[TASK ITEM] Gather each line of the entries below that includes "RING".
= = = =
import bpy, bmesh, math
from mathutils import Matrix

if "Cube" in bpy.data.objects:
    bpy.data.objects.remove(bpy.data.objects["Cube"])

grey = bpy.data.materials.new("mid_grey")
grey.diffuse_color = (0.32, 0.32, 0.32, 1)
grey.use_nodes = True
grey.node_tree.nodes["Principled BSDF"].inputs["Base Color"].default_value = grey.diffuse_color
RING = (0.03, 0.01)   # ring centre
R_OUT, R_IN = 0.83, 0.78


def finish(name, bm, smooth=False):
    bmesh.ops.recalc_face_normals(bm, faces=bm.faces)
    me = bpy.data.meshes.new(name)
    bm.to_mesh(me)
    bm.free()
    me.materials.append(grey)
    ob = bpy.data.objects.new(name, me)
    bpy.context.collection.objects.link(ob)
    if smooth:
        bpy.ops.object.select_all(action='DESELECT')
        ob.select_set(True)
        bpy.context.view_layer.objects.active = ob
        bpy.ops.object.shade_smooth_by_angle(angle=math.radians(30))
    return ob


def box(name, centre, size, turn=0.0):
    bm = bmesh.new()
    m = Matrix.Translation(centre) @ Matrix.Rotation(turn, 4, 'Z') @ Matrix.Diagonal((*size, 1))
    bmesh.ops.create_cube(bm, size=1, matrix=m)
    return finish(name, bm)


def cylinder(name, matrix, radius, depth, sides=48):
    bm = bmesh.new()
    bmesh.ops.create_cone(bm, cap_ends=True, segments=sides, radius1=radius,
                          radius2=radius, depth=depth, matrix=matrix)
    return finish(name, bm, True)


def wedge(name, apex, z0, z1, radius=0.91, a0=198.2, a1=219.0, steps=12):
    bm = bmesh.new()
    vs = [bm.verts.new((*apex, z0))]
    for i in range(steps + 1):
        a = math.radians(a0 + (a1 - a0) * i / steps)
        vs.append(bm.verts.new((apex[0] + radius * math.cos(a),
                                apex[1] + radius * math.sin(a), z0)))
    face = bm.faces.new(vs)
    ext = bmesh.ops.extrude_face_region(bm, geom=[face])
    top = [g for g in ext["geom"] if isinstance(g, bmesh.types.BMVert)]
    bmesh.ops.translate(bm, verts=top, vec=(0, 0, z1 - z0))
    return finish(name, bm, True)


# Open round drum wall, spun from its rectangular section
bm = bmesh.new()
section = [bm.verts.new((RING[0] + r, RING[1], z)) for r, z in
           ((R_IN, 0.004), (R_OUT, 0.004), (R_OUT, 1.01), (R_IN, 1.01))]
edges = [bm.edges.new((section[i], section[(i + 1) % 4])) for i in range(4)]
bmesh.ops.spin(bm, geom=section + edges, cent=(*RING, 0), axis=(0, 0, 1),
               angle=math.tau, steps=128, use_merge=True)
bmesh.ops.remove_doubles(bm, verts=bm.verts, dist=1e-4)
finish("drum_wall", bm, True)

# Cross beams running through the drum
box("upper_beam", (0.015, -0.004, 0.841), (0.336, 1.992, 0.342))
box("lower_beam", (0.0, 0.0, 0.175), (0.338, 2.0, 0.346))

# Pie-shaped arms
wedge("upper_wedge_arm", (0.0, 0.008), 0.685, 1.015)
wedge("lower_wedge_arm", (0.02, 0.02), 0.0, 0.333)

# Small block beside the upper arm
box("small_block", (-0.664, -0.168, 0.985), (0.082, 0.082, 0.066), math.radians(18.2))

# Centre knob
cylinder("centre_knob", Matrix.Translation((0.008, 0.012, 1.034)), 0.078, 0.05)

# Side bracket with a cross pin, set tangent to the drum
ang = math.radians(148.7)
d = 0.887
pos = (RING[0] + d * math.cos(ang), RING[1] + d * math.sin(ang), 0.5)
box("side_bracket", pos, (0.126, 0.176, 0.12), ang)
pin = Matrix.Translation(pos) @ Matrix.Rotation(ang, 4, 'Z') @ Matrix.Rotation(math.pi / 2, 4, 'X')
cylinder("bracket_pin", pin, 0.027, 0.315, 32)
= = = =
[OUTPUT]
RING = (0.03, 0.01)   # ring centre
section = [bm.verts.new((RING[0] + r, RING[1], z)) for r, z in
bmesh.ops.spin(bm, geom=section + edges, cent=(*RING, 0), axis=(0, 0, 1),
pos = (RING[0] + d * math.cos(ang), RING[1] + d * math.sin(ang), 0.5)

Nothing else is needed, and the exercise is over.